* Dataset entries *
· · · · ·

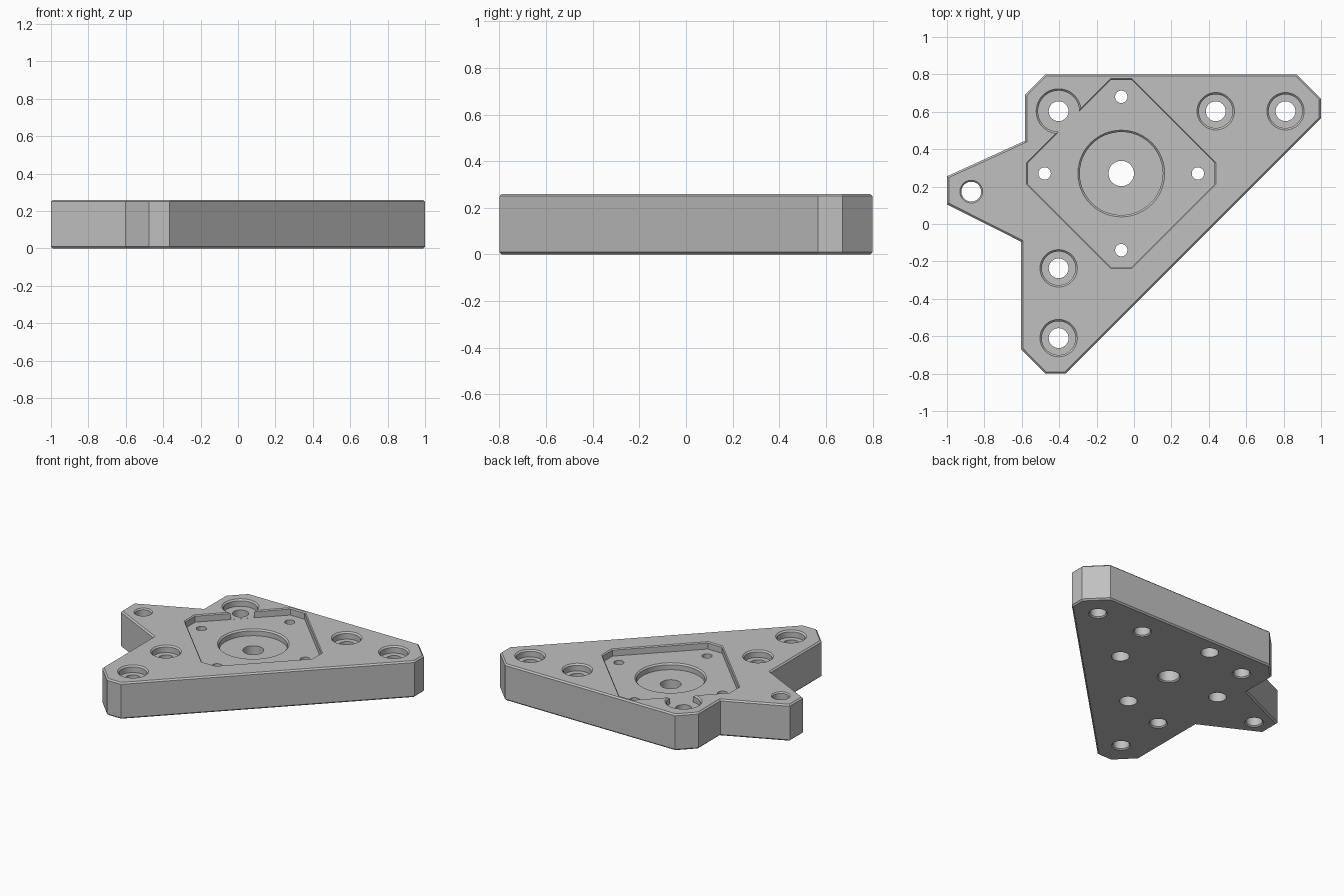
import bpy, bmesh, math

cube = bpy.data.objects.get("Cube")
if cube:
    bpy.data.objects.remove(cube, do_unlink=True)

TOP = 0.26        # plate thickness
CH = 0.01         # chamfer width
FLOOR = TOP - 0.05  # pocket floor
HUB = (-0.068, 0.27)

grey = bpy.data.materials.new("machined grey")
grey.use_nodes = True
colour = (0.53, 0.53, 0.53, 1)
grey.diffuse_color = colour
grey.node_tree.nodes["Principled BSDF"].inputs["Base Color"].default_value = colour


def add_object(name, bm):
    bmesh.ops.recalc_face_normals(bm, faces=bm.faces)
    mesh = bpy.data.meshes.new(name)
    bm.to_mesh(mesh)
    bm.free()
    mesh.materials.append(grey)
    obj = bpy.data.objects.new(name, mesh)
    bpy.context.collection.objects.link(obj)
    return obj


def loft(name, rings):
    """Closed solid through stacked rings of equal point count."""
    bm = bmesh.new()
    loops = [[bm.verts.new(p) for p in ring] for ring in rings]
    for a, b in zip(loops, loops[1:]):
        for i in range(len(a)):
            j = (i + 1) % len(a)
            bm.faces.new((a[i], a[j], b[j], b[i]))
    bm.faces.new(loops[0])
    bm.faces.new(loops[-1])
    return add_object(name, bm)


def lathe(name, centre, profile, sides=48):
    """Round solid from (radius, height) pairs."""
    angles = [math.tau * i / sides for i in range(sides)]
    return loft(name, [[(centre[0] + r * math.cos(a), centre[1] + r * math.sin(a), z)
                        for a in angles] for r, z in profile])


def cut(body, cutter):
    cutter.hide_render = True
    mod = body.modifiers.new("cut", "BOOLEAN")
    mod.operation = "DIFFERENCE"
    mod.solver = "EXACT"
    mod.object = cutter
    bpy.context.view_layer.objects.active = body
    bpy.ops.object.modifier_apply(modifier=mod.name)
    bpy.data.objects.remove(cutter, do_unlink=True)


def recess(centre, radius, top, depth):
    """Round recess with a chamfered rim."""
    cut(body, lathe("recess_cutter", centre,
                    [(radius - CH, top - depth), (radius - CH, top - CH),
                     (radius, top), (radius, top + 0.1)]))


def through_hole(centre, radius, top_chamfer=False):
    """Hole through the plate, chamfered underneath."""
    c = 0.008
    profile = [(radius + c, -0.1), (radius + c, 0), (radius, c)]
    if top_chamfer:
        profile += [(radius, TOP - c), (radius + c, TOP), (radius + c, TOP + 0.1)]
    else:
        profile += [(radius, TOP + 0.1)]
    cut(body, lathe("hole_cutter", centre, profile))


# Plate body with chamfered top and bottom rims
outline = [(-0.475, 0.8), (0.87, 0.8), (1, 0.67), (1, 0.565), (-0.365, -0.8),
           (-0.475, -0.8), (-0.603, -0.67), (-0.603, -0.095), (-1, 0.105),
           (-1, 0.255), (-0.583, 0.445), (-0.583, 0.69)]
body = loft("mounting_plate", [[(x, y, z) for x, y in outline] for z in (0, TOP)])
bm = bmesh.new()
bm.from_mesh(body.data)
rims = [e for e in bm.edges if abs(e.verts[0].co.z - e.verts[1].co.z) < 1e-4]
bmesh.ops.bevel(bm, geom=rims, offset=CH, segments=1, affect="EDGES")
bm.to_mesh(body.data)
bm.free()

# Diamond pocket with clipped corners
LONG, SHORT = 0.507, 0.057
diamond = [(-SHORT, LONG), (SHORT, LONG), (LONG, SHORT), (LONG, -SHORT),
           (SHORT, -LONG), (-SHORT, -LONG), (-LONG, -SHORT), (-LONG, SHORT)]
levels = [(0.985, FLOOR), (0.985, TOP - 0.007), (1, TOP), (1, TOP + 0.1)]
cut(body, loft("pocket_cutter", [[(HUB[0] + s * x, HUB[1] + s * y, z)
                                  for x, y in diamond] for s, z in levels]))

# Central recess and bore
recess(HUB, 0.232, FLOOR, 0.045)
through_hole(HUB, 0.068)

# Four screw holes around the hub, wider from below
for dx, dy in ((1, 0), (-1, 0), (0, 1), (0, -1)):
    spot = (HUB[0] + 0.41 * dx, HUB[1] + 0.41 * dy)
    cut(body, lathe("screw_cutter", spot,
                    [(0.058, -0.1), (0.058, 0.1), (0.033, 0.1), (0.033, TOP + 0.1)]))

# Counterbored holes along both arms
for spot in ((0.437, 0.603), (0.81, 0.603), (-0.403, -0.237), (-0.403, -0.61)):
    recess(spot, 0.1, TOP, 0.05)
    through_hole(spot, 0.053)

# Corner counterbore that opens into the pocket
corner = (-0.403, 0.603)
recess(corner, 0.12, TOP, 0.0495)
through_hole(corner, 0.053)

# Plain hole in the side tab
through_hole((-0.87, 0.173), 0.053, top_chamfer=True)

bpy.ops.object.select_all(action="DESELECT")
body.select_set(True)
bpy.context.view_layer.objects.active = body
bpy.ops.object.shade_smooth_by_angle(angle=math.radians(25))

· · · · ·

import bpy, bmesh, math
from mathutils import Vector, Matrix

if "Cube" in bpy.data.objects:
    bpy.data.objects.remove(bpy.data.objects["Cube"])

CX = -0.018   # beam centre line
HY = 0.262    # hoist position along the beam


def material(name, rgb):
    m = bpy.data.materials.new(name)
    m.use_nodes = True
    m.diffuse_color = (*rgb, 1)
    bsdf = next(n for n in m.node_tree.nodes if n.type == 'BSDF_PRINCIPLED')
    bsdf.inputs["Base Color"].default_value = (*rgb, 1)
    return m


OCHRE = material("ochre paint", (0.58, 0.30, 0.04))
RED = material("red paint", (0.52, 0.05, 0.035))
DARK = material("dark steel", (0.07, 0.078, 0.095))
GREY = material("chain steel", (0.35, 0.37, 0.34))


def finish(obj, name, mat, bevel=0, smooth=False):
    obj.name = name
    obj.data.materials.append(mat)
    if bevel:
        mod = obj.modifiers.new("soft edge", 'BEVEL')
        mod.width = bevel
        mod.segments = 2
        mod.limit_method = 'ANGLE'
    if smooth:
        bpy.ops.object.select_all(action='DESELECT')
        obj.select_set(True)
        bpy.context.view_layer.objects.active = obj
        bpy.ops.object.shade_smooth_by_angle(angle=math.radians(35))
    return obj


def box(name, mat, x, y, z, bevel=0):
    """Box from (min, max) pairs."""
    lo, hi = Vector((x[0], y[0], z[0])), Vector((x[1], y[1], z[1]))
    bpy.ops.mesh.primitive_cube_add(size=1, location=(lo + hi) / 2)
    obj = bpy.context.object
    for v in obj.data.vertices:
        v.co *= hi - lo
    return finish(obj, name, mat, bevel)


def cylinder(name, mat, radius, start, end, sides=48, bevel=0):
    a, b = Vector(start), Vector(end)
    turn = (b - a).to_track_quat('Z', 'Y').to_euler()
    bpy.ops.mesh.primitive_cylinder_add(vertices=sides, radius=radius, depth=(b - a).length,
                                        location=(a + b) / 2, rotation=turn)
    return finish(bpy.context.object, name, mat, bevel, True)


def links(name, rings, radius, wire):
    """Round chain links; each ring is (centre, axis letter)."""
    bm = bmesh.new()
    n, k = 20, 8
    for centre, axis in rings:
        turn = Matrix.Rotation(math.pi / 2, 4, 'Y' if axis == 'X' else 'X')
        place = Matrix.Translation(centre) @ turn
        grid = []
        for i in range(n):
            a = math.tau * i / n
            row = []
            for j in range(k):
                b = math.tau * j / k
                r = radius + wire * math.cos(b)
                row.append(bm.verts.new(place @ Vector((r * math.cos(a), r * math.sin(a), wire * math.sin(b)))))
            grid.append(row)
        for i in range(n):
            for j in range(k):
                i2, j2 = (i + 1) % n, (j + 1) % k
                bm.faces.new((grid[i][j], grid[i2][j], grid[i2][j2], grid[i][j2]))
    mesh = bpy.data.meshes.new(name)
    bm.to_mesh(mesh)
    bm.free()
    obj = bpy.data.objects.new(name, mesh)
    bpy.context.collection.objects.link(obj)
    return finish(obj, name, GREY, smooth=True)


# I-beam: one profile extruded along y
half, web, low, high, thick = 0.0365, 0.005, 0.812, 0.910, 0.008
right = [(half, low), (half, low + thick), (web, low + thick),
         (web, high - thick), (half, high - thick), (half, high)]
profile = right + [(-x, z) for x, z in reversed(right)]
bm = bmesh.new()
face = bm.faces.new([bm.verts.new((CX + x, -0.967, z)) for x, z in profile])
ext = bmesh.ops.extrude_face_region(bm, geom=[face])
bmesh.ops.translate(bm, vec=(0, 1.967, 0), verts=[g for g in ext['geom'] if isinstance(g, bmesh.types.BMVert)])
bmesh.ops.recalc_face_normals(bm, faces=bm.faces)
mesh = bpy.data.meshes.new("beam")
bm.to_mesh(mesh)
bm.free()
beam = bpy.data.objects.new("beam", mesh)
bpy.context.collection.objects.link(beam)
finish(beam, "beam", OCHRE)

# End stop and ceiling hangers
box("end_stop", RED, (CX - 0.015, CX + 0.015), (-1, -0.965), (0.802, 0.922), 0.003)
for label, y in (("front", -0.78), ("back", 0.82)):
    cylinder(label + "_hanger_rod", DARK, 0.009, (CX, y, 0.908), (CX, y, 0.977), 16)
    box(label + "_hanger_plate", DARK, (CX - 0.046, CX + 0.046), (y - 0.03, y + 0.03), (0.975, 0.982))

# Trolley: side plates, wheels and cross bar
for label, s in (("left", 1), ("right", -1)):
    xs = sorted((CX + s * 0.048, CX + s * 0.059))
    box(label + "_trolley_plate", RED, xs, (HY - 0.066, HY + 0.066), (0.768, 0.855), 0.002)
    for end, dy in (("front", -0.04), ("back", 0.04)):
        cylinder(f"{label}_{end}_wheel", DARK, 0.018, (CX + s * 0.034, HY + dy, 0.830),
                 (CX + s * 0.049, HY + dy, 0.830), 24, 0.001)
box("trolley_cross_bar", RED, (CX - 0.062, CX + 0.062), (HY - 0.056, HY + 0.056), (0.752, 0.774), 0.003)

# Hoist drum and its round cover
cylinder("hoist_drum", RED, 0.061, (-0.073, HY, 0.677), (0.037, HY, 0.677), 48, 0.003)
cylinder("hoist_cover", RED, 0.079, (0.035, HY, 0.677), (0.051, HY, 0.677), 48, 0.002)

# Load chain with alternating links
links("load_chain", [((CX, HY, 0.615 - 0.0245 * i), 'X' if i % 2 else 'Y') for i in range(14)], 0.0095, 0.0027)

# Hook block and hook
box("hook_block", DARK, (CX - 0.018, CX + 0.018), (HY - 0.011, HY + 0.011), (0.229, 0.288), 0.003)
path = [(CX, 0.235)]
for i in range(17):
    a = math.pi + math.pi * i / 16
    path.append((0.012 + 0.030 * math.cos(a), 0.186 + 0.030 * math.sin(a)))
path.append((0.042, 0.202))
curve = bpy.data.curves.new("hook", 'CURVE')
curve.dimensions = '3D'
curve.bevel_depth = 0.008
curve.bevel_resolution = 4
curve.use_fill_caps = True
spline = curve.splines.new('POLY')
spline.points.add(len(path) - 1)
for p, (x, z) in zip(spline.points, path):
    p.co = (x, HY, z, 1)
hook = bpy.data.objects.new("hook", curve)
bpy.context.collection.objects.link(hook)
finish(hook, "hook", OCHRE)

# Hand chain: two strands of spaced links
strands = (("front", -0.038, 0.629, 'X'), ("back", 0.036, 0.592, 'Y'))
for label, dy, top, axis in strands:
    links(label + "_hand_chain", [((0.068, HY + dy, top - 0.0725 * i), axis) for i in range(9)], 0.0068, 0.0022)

· · · · ·

Figure out how many lines of the data hold "outline", and answer with the number only.

2